BEGIN Records supplied
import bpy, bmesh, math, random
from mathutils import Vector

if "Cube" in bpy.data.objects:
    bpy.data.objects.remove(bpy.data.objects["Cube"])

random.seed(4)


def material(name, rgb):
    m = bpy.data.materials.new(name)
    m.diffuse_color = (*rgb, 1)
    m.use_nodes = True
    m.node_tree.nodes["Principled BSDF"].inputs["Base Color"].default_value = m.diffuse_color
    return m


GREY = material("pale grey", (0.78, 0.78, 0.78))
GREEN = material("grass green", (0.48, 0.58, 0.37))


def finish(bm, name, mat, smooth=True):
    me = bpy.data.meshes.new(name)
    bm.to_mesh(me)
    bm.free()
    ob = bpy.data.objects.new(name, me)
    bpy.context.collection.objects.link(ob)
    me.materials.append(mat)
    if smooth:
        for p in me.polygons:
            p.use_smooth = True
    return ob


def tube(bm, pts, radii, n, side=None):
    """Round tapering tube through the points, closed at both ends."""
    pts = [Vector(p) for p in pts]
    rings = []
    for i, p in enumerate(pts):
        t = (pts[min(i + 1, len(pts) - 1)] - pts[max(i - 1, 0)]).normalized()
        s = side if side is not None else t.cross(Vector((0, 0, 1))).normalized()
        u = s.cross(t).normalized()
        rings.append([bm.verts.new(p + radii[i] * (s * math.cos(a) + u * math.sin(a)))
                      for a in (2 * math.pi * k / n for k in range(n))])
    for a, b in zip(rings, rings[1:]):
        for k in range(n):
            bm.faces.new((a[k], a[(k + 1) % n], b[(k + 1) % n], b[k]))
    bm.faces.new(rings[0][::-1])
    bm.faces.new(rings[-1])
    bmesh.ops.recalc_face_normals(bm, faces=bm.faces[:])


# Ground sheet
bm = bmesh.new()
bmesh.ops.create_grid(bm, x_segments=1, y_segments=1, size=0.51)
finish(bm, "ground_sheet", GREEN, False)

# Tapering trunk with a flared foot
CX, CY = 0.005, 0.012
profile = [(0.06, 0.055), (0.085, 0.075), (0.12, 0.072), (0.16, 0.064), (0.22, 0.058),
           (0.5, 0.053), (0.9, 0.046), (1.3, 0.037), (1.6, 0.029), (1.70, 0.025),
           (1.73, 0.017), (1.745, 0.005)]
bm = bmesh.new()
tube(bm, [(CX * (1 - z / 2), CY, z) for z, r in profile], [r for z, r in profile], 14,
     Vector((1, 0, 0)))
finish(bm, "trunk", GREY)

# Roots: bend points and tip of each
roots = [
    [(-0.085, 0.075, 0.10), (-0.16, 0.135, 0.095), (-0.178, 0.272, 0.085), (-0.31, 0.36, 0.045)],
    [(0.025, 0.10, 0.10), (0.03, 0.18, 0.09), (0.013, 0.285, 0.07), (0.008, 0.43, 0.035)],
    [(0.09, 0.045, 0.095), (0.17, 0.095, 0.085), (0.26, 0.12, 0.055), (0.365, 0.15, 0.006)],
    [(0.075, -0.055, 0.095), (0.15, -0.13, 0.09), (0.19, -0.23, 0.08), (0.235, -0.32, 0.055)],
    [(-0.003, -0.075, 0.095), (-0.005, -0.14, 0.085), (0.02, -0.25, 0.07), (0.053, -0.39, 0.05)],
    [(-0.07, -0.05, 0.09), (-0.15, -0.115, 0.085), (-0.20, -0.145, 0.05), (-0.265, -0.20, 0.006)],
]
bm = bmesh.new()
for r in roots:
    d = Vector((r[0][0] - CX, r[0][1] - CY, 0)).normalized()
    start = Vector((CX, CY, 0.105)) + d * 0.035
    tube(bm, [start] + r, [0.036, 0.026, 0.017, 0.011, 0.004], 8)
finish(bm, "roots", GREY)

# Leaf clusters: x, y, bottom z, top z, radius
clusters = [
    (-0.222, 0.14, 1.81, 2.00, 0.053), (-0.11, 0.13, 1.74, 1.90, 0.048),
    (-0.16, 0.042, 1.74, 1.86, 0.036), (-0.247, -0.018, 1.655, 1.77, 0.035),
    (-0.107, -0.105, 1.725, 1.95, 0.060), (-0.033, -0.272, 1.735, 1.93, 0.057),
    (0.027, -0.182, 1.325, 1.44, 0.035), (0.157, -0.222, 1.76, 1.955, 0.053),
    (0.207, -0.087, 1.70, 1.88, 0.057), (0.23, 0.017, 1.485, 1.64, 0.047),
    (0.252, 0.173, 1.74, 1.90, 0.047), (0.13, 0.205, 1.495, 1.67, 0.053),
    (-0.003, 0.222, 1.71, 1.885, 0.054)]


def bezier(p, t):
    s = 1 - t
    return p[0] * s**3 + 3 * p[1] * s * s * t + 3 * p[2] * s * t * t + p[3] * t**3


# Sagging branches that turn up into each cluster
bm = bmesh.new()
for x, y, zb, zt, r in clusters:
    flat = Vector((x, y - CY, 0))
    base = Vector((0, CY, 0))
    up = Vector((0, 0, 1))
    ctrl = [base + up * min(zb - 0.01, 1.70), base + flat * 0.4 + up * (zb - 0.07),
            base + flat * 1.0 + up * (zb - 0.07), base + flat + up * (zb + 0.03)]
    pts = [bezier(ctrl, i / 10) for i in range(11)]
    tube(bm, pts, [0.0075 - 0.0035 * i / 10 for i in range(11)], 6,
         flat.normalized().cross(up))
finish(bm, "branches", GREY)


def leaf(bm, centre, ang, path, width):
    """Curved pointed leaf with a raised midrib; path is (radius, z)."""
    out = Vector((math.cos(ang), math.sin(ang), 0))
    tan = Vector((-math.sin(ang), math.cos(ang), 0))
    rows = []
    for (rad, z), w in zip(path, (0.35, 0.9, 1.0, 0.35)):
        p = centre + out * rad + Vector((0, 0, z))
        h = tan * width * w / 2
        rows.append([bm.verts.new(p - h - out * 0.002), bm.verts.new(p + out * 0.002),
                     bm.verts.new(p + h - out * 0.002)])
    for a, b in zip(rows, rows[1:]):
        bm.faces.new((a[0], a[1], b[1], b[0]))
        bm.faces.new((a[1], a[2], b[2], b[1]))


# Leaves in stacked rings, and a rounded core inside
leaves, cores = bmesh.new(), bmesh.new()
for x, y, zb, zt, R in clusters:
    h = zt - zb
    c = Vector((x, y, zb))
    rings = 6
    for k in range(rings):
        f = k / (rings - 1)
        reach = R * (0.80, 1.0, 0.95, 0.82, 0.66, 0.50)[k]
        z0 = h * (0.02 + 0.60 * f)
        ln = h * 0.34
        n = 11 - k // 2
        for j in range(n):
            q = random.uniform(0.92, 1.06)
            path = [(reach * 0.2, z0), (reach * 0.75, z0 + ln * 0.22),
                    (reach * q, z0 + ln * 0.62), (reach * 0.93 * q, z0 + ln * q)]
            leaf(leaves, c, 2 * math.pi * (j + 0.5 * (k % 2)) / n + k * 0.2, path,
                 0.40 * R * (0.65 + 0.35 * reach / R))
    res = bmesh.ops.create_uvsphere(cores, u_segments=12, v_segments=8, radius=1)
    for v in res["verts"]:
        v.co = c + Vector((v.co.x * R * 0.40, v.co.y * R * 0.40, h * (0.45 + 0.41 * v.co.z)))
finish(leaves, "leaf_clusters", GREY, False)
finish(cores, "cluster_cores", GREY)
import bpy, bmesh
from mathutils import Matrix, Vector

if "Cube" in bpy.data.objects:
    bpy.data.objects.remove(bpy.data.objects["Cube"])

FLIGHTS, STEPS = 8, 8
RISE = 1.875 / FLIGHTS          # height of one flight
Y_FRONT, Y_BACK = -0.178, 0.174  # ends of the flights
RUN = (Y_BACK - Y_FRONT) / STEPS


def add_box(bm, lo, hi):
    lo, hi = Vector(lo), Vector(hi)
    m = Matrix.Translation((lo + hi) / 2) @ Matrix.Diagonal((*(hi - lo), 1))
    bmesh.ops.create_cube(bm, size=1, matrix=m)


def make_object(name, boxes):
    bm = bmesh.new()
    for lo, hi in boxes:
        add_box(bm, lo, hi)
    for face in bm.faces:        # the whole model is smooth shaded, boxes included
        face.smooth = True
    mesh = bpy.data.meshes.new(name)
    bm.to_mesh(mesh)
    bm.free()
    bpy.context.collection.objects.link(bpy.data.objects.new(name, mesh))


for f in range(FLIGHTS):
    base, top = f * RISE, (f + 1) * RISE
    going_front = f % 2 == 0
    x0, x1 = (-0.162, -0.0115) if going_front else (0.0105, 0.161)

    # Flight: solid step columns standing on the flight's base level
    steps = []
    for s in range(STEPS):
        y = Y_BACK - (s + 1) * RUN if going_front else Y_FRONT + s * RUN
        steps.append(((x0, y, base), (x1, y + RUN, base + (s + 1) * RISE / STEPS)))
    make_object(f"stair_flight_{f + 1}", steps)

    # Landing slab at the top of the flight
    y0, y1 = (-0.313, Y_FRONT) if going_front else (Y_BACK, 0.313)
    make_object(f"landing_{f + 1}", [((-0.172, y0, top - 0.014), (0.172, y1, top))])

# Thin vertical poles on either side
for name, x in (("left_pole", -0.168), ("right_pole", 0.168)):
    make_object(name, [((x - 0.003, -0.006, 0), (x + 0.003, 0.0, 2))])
END Records supplied
Directions for this task>
The lines to retype run from the start of the entries through the line containing "ob = bpy.data.objects.new(name, me)"; reproduce them exactly and add nothing.

Output for this exercise>
import bpy, bmesh, math, random
from mathutils import Vector

if "Cube" in bpy.data.objects:
    bpy.data.objects.remove(bpy.data.objects["Cube"])

random.seed(4)


def material(name, rgb):
    m = bpy.data.materials.new(name)
    m.diffuse_color = (*rgb, 1)
    m.use_nodes = True
    m.node_tree.nodes["Principled BSDF"].inputs["Base Color"].default_value = m.diffuse_color
    return m


GREY = material("pale grey", (0.78, 0.78, 0.78))
GREEN = material("grass green", (0.48, 0.58, 0.37))


def finish(bm, name, mat, smooth=True):
    me = bpy.data.meshes.new(name)
    bm.to_mesh(me)
    bm.free()
    ob = bpy.data.objects.new(name, me)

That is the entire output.